As in the past, the two attackers swear allegiance to Abu Bakr al Baghdadi, the “Emir ul-Mu’minin” (“Emir of the Faithful”), in the video.
Citing Russian authorities, Reuters reports that the two were armed with a “firearm and two axes” when they “attacked a traffic police post outside Moscow.” Both of the assailants were shot dead. One policeman was reportedly seriously wounded and another suffered injuries as well.
Amaq also posted a short “Breaking News” statement online earlier today that reads: “Yesterday, 2 fighters of the Islamic State assaulted Russian policemen in the Balashikha area, east of Moscow.”
Amaq’s release of the video is consistent with the pattern followed after other recent Islamic State-claimed operations. The terrorists responsible for small-scale attacks in Würzburg, Germany (July 18), Ansbach, Germany (July 24), and Saint-Etienne-du-Rouvray, France (July 26) all recorded videos of themselves pledging allegiance to Baghdadi before their days of terror.
Their videos were sent to Amaq, which made minor additions (such as a title screen) and then released them online shortly thereafter.
The video of the pair in Balashikha follows this same methodology for claiming responsibility.
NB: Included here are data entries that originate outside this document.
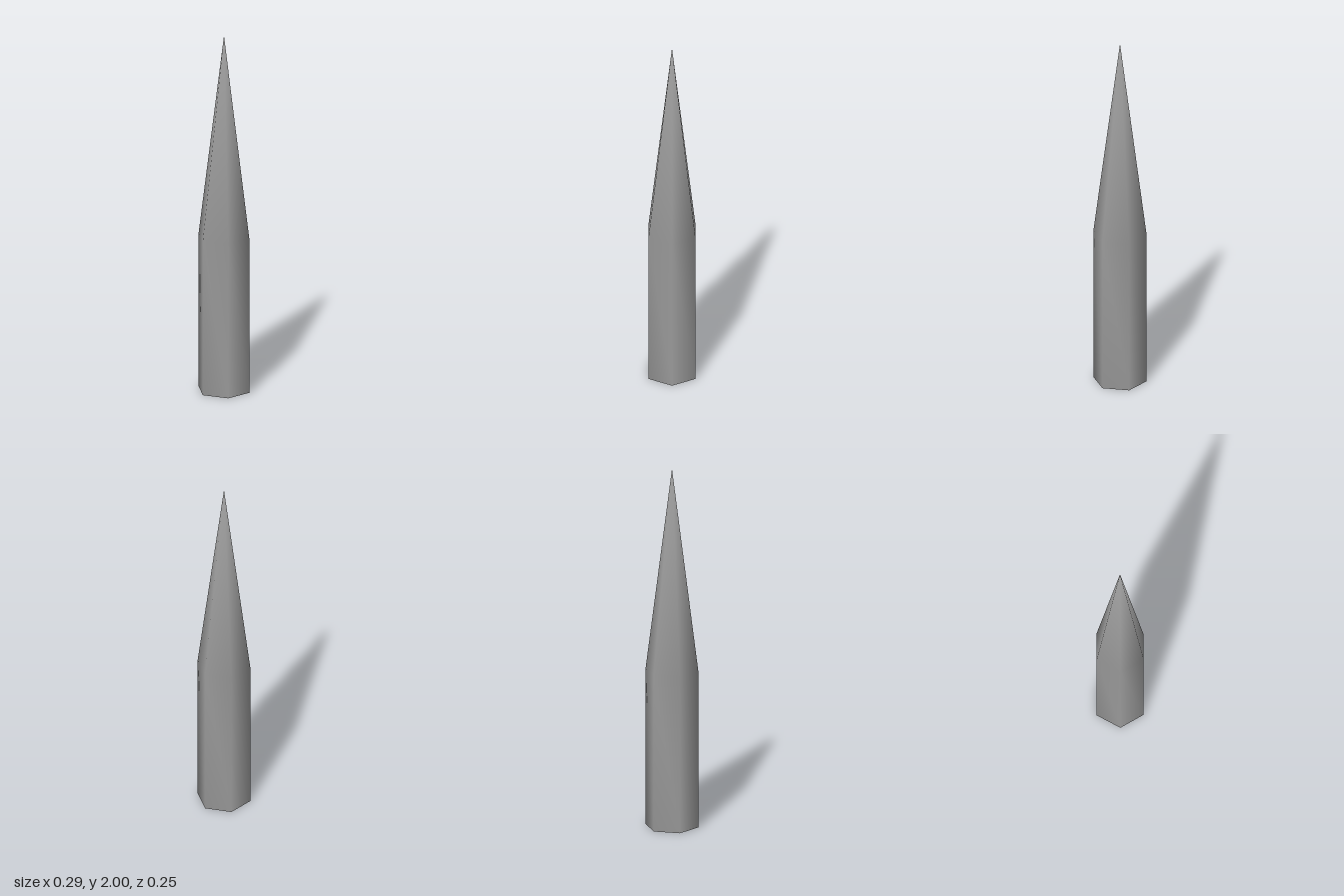
import * as THREE from 'three';
import { mergeVertices } from 'three/addons/utils/BufferGeometryUtils.js';

const SIDES = 6, RADIUS = 0.145, SHOULDER = 0.87, HEIGHT = 2;

export function createModel() {
  const group = new THREE.Group();
  group.name = 'spike';
  const material = new THREE.MeshStandardMaterial({ color: 0x999999 });

  // hexagonal shaft running into a long point, corners on the x axis
  const profile = [[RADIUS, 0], [RADIUS, SHOULDER], [0, HEIGHT]].map(p => new THREE.Vector2(...p));
  let geometry = new THREE.LatheGeometry(profile, SIDES, Math.PI / 2);
  // weld seam and apex so the shading runs smoothly over shaft and point
  geometry.deleteAttribute('normal');
  geometry.deleteAttribute('uv');
  geometry = mergeVertices(geometry);
  geometry.computeVertexNormals();
  const shaft = new THREE.Mesh(geometry, material);
  shaft.name = 'shaftAndPoint';

  // flat bottom with a sharp rim
  const base = new THREE.Mesh(new THREE.CircleGeometry(RADIUS, SIDES).rotateX(Math.PI / 2), material);
  base.name = 'base';

  group.add(shaft, base);
  return group;
}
Screen shots from the other three videos released by Amaq can be seen below.
Although some of these terrorists were initially identified as “lone” actors, Amaq’s release of their videos suggests that each had at least one tie to the Islamic State, even if it was only a digital one. Amaq is part of the so-called caliphate’s media machine. Other biographical details for at least some of those responsible demonstrate additional connections as well.
The Islamic State has a large contingent of fighters from the Caucasus region in its ranks. The group established a foothold in Chechnya and Dagestan by winning the loyalty of jihadists who were formerly part of the al Qaeda-linked Islamic Caucasus Emirate (ICE). After Russian authorities carried out a series of successful counterterrorism strikes against ICE’s leadership, ICE suffered a string of defections. The turncoats laid the groundwork for the creation of the Islamic State’s Caucasus “province.” Abu Muhammad al Adnani, a senior Islamic State official and the organization’s spokesman, formally accepted the defectors’ bayat (oath of allegiance) in June 2015.
The Caucasus “province” has claimed responsibility for a string of small attacks since then. The first came in Sept. 2015, when the jihadists claimed to strike Russian forces in southern Dagestan. In Mar. 2016, the Islamic State’s arm said its fighters implanted improvised explosive devices (IEDs) that were detonated underneath Russian army vehicles.
Screen shots from Amaq’s videos of the Würzburg, Ansbach and Saint-Etienne-du-Rouvray terrorists swearing allegiance to Abu Bakr al Baghdadi:
Thomas Joscelyn is a Senior Fellow at the Foundation for Defense of Democracies and the Senior Editor for FDD’s Long War Journal.